Exercise goal> Instruction for the entries that follow: retype exactly the lines from the line with "for i in range(c" to the line with "(.4, -.1, .69), (.6, -.03, .63), (.4, .38, .72)]", both included, and omit all others.

Input>

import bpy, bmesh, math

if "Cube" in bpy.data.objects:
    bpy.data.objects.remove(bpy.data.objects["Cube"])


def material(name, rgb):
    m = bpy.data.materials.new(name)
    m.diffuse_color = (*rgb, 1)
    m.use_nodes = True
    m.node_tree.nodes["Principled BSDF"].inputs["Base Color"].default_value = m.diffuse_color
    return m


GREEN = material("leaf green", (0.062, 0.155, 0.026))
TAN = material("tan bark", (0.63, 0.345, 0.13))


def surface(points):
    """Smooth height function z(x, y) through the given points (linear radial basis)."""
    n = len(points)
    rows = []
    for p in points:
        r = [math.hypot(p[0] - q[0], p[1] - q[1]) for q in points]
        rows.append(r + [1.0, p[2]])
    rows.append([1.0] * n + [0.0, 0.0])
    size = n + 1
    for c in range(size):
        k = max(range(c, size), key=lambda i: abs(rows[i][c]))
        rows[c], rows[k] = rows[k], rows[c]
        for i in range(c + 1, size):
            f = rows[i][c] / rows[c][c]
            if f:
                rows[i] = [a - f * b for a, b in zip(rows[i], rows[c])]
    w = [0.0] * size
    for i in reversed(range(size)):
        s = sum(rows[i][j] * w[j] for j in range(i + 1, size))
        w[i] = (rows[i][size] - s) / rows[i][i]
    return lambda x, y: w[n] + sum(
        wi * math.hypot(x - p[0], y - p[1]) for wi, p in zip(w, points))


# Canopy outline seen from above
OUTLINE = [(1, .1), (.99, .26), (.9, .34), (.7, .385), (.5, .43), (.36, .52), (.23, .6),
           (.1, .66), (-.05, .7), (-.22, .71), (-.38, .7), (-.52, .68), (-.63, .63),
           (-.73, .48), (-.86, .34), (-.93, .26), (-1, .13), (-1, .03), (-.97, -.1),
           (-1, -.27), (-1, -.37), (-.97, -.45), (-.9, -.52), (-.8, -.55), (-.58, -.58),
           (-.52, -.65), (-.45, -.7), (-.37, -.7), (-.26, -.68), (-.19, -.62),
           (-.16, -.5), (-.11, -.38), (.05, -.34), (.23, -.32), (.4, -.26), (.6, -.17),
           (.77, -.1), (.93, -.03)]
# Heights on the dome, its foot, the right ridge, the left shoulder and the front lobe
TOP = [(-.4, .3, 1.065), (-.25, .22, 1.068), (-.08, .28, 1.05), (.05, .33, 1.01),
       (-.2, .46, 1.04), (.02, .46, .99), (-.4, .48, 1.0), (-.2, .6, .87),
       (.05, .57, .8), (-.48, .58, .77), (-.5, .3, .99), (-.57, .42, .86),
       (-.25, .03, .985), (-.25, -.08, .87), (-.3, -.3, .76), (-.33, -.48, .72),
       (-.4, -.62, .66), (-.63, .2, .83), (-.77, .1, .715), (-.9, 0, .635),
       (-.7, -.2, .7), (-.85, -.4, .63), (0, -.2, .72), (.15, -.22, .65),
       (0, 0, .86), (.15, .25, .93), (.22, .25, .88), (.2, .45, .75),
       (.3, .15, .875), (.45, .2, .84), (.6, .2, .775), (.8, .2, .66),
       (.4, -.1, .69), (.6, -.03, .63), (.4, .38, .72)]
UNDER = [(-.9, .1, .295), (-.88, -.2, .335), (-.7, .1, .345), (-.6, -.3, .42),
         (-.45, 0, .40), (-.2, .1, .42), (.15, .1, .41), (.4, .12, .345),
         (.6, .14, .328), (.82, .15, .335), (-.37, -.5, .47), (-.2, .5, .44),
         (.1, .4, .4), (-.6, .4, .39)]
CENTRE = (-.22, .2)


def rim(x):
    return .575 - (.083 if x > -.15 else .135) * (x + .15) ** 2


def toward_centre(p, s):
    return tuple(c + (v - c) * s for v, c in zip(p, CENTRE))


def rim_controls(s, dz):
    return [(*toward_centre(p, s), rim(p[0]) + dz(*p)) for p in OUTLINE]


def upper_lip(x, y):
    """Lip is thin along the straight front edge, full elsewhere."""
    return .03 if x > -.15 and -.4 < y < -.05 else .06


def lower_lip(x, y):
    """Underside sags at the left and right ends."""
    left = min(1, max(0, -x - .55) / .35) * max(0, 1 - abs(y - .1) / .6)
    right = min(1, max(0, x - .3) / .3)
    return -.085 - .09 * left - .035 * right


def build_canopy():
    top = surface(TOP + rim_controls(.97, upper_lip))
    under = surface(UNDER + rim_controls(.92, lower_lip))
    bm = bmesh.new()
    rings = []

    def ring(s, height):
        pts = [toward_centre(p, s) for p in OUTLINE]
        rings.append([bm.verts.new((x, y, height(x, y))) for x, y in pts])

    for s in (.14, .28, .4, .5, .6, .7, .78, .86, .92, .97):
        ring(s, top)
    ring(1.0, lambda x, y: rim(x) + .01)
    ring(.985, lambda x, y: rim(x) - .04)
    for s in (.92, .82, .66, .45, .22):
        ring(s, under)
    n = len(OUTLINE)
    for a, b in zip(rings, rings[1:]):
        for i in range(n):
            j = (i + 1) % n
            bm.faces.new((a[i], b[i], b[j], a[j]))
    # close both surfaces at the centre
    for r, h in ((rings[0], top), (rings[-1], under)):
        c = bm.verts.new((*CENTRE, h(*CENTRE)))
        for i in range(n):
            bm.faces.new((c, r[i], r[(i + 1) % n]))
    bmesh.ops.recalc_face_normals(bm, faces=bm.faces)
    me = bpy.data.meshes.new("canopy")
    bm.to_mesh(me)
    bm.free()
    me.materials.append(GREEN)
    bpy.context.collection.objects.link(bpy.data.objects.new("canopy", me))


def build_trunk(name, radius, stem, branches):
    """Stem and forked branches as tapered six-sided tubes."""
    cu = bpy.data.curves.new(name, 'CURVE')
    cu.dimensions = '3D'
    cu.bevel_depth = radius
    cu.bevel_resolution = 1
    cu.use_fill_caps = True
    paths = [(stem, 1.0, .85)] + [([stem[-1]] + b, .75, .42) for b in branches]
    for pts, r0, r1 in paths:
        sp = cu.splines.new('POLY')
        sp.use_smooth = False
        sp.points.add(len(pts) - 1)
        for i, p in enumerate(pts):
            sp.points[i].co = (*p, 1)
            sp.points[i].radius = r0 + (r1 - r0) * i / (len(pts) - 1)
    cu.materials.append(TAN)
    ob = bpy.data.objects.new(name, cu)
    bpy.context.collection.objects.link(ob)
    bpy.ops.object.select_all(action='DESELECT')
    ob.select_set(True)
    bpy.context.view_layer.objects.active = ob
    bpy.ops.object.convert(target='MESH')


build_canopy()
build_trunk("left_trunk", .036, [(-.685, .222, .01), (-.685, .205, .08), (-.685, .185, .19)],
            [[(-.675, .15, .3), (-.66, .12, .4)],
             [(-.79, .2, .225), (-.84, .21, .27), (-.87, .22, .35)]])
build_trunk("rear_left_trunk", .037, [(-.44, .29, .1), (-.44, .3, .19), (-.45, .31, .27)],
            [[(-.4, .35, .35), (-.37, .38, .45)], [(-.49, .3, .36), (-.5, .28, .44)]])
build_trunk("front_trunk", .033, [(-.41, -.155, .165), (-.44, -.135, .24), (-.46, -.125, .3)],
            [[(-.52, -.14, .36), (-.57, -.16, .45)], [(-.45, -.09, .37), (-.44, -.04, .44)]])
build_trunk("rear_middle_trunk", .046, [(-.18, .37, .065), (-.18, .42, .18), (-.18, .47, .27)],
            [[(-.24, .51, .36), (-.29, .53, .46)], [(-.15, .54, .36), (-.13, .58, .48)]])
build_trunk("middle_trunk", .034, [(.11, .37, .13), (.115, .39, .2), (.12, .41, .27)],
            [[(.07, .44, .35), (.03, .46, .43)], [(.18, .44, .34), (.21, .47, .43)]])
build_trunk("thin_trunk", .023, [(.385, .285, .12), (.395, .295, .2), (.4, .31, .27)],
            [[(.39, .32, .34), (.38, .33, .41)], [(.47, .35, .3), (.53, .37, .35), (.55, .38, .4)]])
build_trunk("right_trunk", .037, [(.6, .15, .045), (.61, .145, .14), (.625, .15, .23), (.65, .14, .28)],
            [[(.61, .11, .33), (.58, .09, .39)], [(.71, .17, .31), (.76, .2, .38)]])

Answer to this problem>
        for i in range(c + 1, size):
            f = rows[i][c] / rows[c][c]
            if f:
                rows[i] = [a - f * b for a, b in zip(rows[i], rows[c])]
    w = [0.0] * size
    for i in reversed(range(size)):
        s = sum(rows[i][j] * w[j] for j in range(i + 1, size))
        w[i] = (rows[i][size] - s) / rows[i][i]
    return lambda x, y: w[n] + sum(
        wi * math.hypot(x - p[0], y - p[1]) for wi, p in zip(w, points))


# Canopy outline seen from above
OUTLINE = [(1, .1), (.99, .26), (.9, .34), (.7, .385), (.5, .43), (.36, .52), (.23, .6),
           (.1, .66), (-.05, .7), (-.22, .71), (-.38, .7), (-.52, .68), (-.63, .63),
           (-.73, .48), (-.86, .34), (-.93, .26), (-1, .13), (-1, .03), (-.97, -.1),
           (-1, -.27), (-1, -.37), (-.97, -.45), (-.9, -.52), (-.8, -.55), (-.58, -.58),
           (-.52, -.65), (-.45, -.7), (-.37, -.7), (-.26, -.68), (-.19, -.62),
           (-.16, -.5), (-.11, -.38), (.05, -.34), (.23, -.32), (.4, -.26), (.6, -.17),
           (.77, -.1), (.93, -.03)]
# Heights on the dome, its foot, the right ridge, the left shoulder and the front lobe
TOP = [(-.4, .3, 1.065), (-.25, .22, 1.068), (-.08, .28, 1.05), (.05, .33, 1.01),
       (-.2, .46, 1.04), (.02, .46, .99), (-.4, .48, 1.0), (-.2, .6, .87),
       (.05, .57, .8), (-.48, .58, .77), (-.5, .3, .99), (-.57, .42, .86),
       (-.25, .03, .985), (-.25, -.08, .87), (-.3, -.3, .76), (-.33, -.48, .72),
       (-.4, -.62, .66), (-.63, .2, .83), (-.77, .1, .715), (-.9, 0, .635),
       (-.7, -.2, .7), (-.85, -.4, .63), (0, -.2, .72), (.15, -.22, .65),
       (0, 0, .86), (.15, .25, .93), (.22, .25, .88), (.2, .45, .75),
       (.3, .15, .875), (.45, .2, .84), (.6, .2, .775), (.8, .2, .66),
       (.4, -.1, .69), (.6, -.03, .63), (.4, .38, .72)]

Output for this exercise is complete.